AT&T Hackathons give attendees an opportunity to pitch ideas, form teams, and build prototypes within 24 hours. The best part is that many of these aspiring entrepreneurs continue the pursuit long after the weekend is over and strive to launch a business from the concept.
For this hackathon, the focus was on connected car and devices with the intent of looking at how to animate and connect devices like cars, doors, robots, and even remote sensing devices. Projects involved the connected car (sponsored by Local Motors) and connected light bulbs (sponsored by LIFX). When there is a Rally Fighter parked in the hackathon space, it is hard not to want to tinker with the car! The developers were super ecstatic because the Linux Foundation brought a number of Arduino Yun and Raspberry Pi devices for use over the weekend.
Interested in images from the event? Check out these links:
Lightning Talks and Team Formation
We kicked off the event on Saturday morning with coffee, donuts, and developers who packed out the Local Motors HQ warehouse to pitch their ideas. The event then moved into lightning talks with Brian Spencer of Qualcomm who introduced the AllJoyn open source framework that enables devices to discover the attributes and features of other devices within the same room. Developers then pitched their ideas and skills to their peers. Each presenter had only 60 seconds to sell their concept and communicate:
- Who they are and their super power
- The problem they want to solve
- How they’re going to solve that problem
- What they need to solve that problem

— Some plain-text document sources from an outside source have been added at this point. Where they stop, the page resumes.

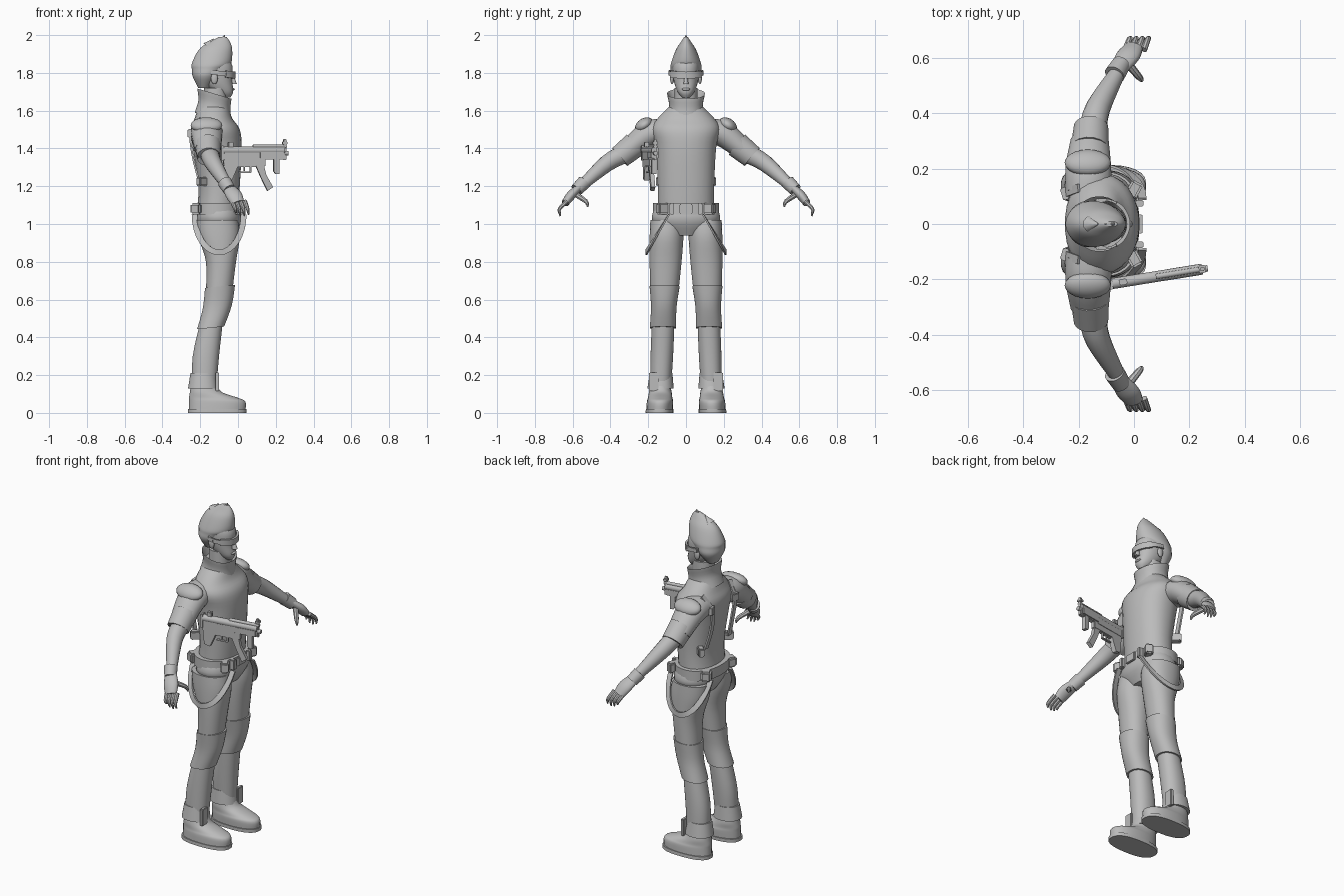
import bpy, bmesh, math
from mathutils import Vector, Matrix

default_cube = bpy.data.objects.get("Cube")
if default_cube:
    bpy.data.objects.remove(default_cube, do_unlink=True)

SHADE = (.5, .5, .5, 1)
grey = bpy.data.materials.new("plain grey")
grey.use_nodes = True
grey.diffuse_color = SHADE
grey.node_tree.nodes["Principled BSDF"].inputs["Base Color"].default_value = SHADE

AXIS_X, AXIS_Y, AXIS_Z = Matrix.Identity(3)
parts = []


def finish(name, mesh_builder):
    bmesh.ops.recalc_face_normals(mesh_builder, faces=mesh_builder.faces)
    mesh = bpy.data.meshes.new(name)
    mesh_builder.to_mesh(mesh)
    mesh_builder.free()
    mesh.materials.append(grey)
    part = bpy.data.objects.new(name, mesh)
    bpy.context.collection.objects.link(part)
    parts.append(part)
    return part


def interpolate(rows, steps):
    """Smooth curve through rows of numbers (cubic Hermite)."""
    rows = [Vector(row) for row in rows]
    last = len(rows) - 1
    result = []
    for i in range(last):
        start, end = rows[i], rows[i + 1]
        leave = (end - rows[max(i - 1, 0)]) / 2
        arrive = (rows[min(i + 2, last)] - start) / 2
        for step in range(steps):
            t = step / steps
            ease = t * t * (3 - 2 * t)
            result.append(start.lerp(end, ease) + leave * t * (1 - t) ** 2 - arrive * t * t * (1 - t))
    return result + [rows[last]]


def skin(name, rings):
    """Join rings of points into a capped surface."""
    builder = bmesh.new()
    loops = [[builder.verts.new(point) for point in ring] for ring in rings]
    for low, high in zip(loops, loops[1:]):
        for i in range(len(low)):
            builder.faces.new((low[i - 1], low[i], high[i], high[i - 1]))
    builder.faces.new(loops[0])
    builder.faces.new(loops[-1])
    return finish(name, builder)


def section(sides, power=2):
    """Unit outline: a rounded square, or a true square with four sides."""
    scale = math.sqrt(2) if sides == 4 else 1
    for i in range(sides):
        angle = math.tau * (i + .5) / sides
        yield [scale * math.copysign(abs(wave) ** (2 / power), wave)
               for wave in (math.cos(angle), math.sin(angle))]


def loft(name, rows, leg=0, steps=4, tilt=0, power=2.2):
    """Level sections: height, centre x, half depth, half width. Legs lean outward."""
    rings = []
    for z, x, depth, width in interpolate(rows, steps):
        y = leg * (.14 - .04 * z)
        rings.append([(x + depth * c, y + width * d, z + tilt * depth * c) for c, d in section(28, power)])
    return skin(name, rings)


def tube(name, rows, across, side=1, ratio=1, steps=4, sides=16):
    """Sections along a path: x, y, z, half size; 'ratio' widens them across."""
    rows = interpolate(rows, steps)
    path = [row.to_3d() if len(row) == 3 else Vector(row[:3]) for row in rows]
    last = len(path) - 1
    rings = []
    for i, centre in enumerate(path):
        along = (path[min(i + 1, last)] - path[max(i - 1, 0)]).normalized()
        wide = (across - along * across.dot(along)).normalized()
        thick = along.cross(wide)
        size = rows[i][3]
        ring = [centre + size * (thick * c + wide * d * ratio) for c, d in section(sides)]
        rings.append([(point.x, side * point.y, point.z) for point in ring])
    return skin(name, rings)


def ball(name, centre, size, roll=0):
    builder = bmesh.new()
    bmesh.ops.create_uvsphere(builder, u_segments=20, v_segments=12, radius=1)
    builder.transform(Matrix.LocRotScale(Vector(centre), Matrix.Rotation(roll, 3, AXIS_X), Vector(size)))
    return finish(name, builder)


def box(name, centre, size, turn=0):
    builder = bmesh.new()
    bmesh.ops.create_cube(builder, size=1)
    builder.transform(Matrix.LocRotScale(Vector(centre), Matrix.Rotation(turn, 3, AXIS_Z), Vector(size)))
    bmesh.ops.bevel(builder, geom=builder.edges[:], offset=min(size) / 6, segments=2, affect='EDGES')
    return finish(name, builder)


def plate(name, profile, half_width):
    return skin(name, [[(x, y, z) for x, z in profile] for y in (-half_width, half_width)])


# Torso, pelvis, belt and collar
loft("torso", [(1.06, -.11, .11, .15), (1.2, -.1, .11, .15), (1.4, -.11, .13, .16),
               (1.5, -.12, .13, .18), (1.56, -.13, .1, .15), (1.62, -.13, .08, .09)])
loft("pelvis", [(1.1, -.1, .11, .16), (1.02, -.1, .12, .18), (.94, -.1, .08, .1)])
loft("belt", [(z, -.11, .13, .175) for z in (1.05, 1.11)], steps=1)
box("belt_buckle", (.02, 0, 1.08), (.02, .07, .05))
loft("neck", [(z, -.12, .06, .06) for z in (1.6, 1.72)], steps=1)
loft("collar", [(1.56, -.13, .1, .1), (1.63, -.125, .085, .09), (1.69, -.125, .09, .1),
                (1.64, -.125, .07, .08)], tilt=-.3)

# Head, hair and face
loft("head", [(1.67, -.06, .02, .02), (1.7, -.08, .055, .045), (1.76, -.11, .08, .065),
              (1.84, -.12, .09, .07), (1.9, -.12, .05, .05)])
loft("hair", [(1.72, -.18, .03, .04), (1.78, -.17, .07, .08), (1.82, -.155, .09, .083),
              (1.85, -.14, .105, .08), (1.92, -.12, .09, .055), (1.96, -.1, .06, .03), (1.99, -.08, .02, .01)], power=2)
for i in range(3):
    back = .03 * i
    tube("hair_tuft_%d" % i, [(-.1 - back, 0, 1.94, .03), (-.07 - back, 0, 2 - back / 3, .002)], AXIS_Y, sides=8)
loft("nose", [(1.74, -.025, .02, .014), (1.79, -.035, .01, .006)], steps=1)
ball("lips", (-.03, 0, 1.713), (.013, .022, .008))

# Wrap-around visor
def visor_path(degrees, size):
    for step in range(-degrees, degrees + 1, 10):
        angle = math.radians(step)
        yield -.11 + .09 * math.cos(angle), .088 * math.sin(angle), 1.8 - .012 * math.cos(angle), size


tube("visor_band", visor_path(110, .004), AXIS_Z, ratio=3, steps=1, sides=4)
tube("visor_lens", visor_path(60, .006), AXIS_Z, ratio=3, steps=1, sides=4)

for label, side in (("left_", 1), ("right_", -1)):
    ball(label + "ear", (-.125, side * .074, 1.77), (.018, .01, .03))
    box(label + "visor_hinge", (-.12, side * .086, 1.8), (.035, .012, .022))

    # Legs and boots
    loft(label + "thigh", [(1.02, -.11, .11, .09), (.93, -.1, .11, .09),
                           (.8, -.09, .08, .085), (.64, -.1, .07, .075)], side)
    loft(label + "knee_sleeve", [(.67, -.095, .08, .08), (.56, -.11, .077, .068),
                                 (.45, -.145, .072, .07)], side, tilt=.1)
    loft(label + "shin", [(.48, -.14, .06, .06), (.3, -.17, .07, .06), (.12, -.18, .065, .055)], side)
    loft(label + "ankle_cuff", [(.21, -.185, .067, .06), (.13, -.185, .08, .07)], side, steps=1)
    box(label + "cuff_flap", (-.11, side * .17, .165), (.02, .05, .1))
    loft(label + "boot", [(.15, -.18, .07, .05), (.11, -.17, .085, .06), (.08, -.13, .13, .065),
                          (.06, -.11, .15, .07), (.01, -.11, .15, .07)], side)
    loft(label + "boot_sole", [(z, -.11, .155, .074) for z in (0, .02)], side, steps=1, power=2.5)

    # Arms
    tube(label + "upper_arm", [(-.165, .12, 1.49, .07), (-.165, .2, 1.475, .07),
                               (-.16, .3, 1.395, .058)], AXIS_X, side, ratio=1.2)
    tube(label + "sleeve_cuff", [(-.16, .27, 1.42, .07), (-.155, .35, 1.355, .063),
                                 (-.155, .34, 1.36, .05)], AXIS_X, side, steps=1)
    ball(label + "shoulder_pad", (-.167, side * .222, 1.523), (.084, .052, .036), -side * .6)
    tube(label + "forearm", [(-.15, .33, 1.37, .05), (-.13, .42, 1.32, .045),
                             (-.055, .555, 1.2, .028)], AXIS_X, side)
    tube(label + "glove_cuff", [(-.07, .54, 1.22, .038), (-.045, .58, 1.18, .034)], AXIS_X, side)
    tube(label + "palm", [(-.05, .57, 1.19, .02), (-.02, .61, 1.15, .025), (0, .64, 1.11, .02)],
         AXIS_X, side, ratio=1.7)
    for i, drop in enumerate((0, .014, .018, .01)):
        x = -.03 + .022 * i
        tube(label + "finger_%d" % i, [(x, .63, 1.12, .012), (x + .015, .67, 1.08, .01),
                                       (x + .02, .665, 1.06 - drop, .004)], AXIS_X, side, sides=8)
    tube(label + "thumb", [(-.03, .59, 1.16, .016), (.02, .53, 1.12, .012), (.03, .52, 1.09, .004)],
         AXIS_X, side, sides=8)

    # Hanging hip strap and belt fittings
    sweep = [math.pi * step / 16 for step in range(17)]
    tube(label + "hip_strap", [(-.1 - .13 * math.cos(a), .09 + .12 * math.sin(a), 1.05 - .2 * math.sin(a), .015)
                               for a in sweep], AXIS_Y, side, ratio=.3, steps=1, sides=4)
    box(label + "front_pouch", (0, side * .125, 1.08), (.045, .06, .06), -side * .5)
    box(label + "belt_clip", (.02, side * .075, 1.08), (.03, .025, .06))
    box(label + "rear_pouch", (-.215, side * .115, 1.08), (.06, .06, .06), side * .5)

    # Back harness
    tube(label + "back_strap", [(-.2, .13, 1.56, .005), (-.25, .11, 1.48, .005), (-.24, .1, 1.36, .005),
                                (-.21, .11, 1.24, .005)], AXIS_Y, side, ratio=3, sides=4)
    box(label + "strap_buckle", (-.25, side * .11, 1.48), (.025, .045, .045), side * .3)
    box(label + "back_pouch", (-.185, side * .125, 1.225), (.035, .075, .05), side * .8)

# Submachine gun, built along x and then turned into place
gun = [
    tube("gun_receiver_tube", [(-.085, 0, 1.39, .02), (.25, 0, 1.39, .02)], AXIS_Y, steps=1),
    tube("gun_barrel", [(.2, 0, 1.375, .012), (.27, 0, 1.375, .012)], AXIS_Y, steps=1),
    tube("gun_cocking_tube", [(.08, 0, 1.41, .01), (.26, 0, 1.41, .01)], AXIS_Y, steps=1),
    box("gun_receiver", (.02, 0, 1.36), (.2, .032, .05)),
    box("gun_handguard", (.18, 0, 1.365), (.14, .04, .045)),
    box("gun_lower_frame", (.04, 0, 1.325), (.21, .026, .045)),
    box("gun_guard_bottom", (.035, 0, 1.275), (.07, .014, .008)),
    box("gun_guard_front", (.067, 0, 1.29), (.008, .014, .035)),
    box("gun_trigger", (.033, 0, 1.295), (.008, .008, .03)),
    box("gun_front_sight", (.25, 0, 1.395), (.016, .014, .11)),
    box("gun_front_sight_hood", (.25, 0, 1.43), (.025, .028, .016)),
    box("gun_rear_sight", (-.04, 0, 1.42), (.03, .022, .03)),
    box("gun_back_plate", (-.085, 0, 1.375), (.014, .04, .08)),
    plate("gun_pistol_grip", [(-.08, 1.34), (-.07, 1.24), (-.035, 1.23), (0, 1.31), (0, 1.34)], .014),
    plate("gun_magazine", [(.09, 1.32), (.135, 1.32), (.15, 1.26), (.187, 1.195), (.157, 1.175), (.12, 1.25)], .011),
    plate("gun_foregrip", [(.19, 1.35), (.19, 1.28), (.2, 1.265), (.22, 1.265), (.22, 1.35)], .013),
]
for part in gun:
    part.data.transform(Matrix.Translation((0, -.203, 0)) @ Matrix.Rotation(.16, 4, AXIS_Z))

# Smooth shading with sharp edges kept
bpy.ops.object.select_all(action='DESELECT')
for part in parts:
    part.select_set(True)
bpy.context.view_layer.objects.active = parts[0]
bpy.ops.object.shade_smooth_by_angle(angle=math.radians(40))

Participants networked and self-organized around ideas they liked and finalized on six ideas, which are listed at the end of this blog.
Code Completion and Pitching!
While the majority of the attendees were adults, we had a team of high school students who were part of a local robotics team. They brought their robotics project over to the space to work on integrating a mobile app and social media via Twitter’s API. A number of the students were new to application development and were quite intrigued by the Arduino boards that Linux Alliance had brought to the event. We also had a couple of mentors from the local community who helped teams refine their pitches, as well as their value proposition. Some teams progressed further within the eight hours of the hackathon than others, but everyone was ready for the 5 PM presentation start time.
The top teams were:
- Best AT&T APIs ($500) – Team ChrisOctoblue
- Best Beginner Team ($250) – Team ReadySetGo
- Best Connected Car App ($500) – Team Caniborrow
- Best Multidevice App ($250) – Team WatchUnlock
- Best Use of LIFX ($500) – Team Stealth Saver
- Silliest App ($250) – Team Seinfeld
Big Thanks to Everyone who Came Out!
These events are made possible by the generosity of our sponsors: Local Motors, Octoblue, LIFX, Linux Alliance, and Qualcomm. If you get a chance, make sure to check out the AllJoyn stack. It is a very unique way for devices to communicate. It provides devices a way to discover another device’s capabilities. Previously, there was no set protocol that governed device discovery.
As a final note, make sure to check out Local Motors. Your hyper-connected world is changing right before your eyes. Hackathons are only the start of this movement, that Local Motors has fondly coined “co-creation,” that enables individuals to come together to collectively create an entire vehicle from bumper to bumper. You can see this co-creation theme in other companies like Quirky and companies funded by Kickstarter, Indegogo and others.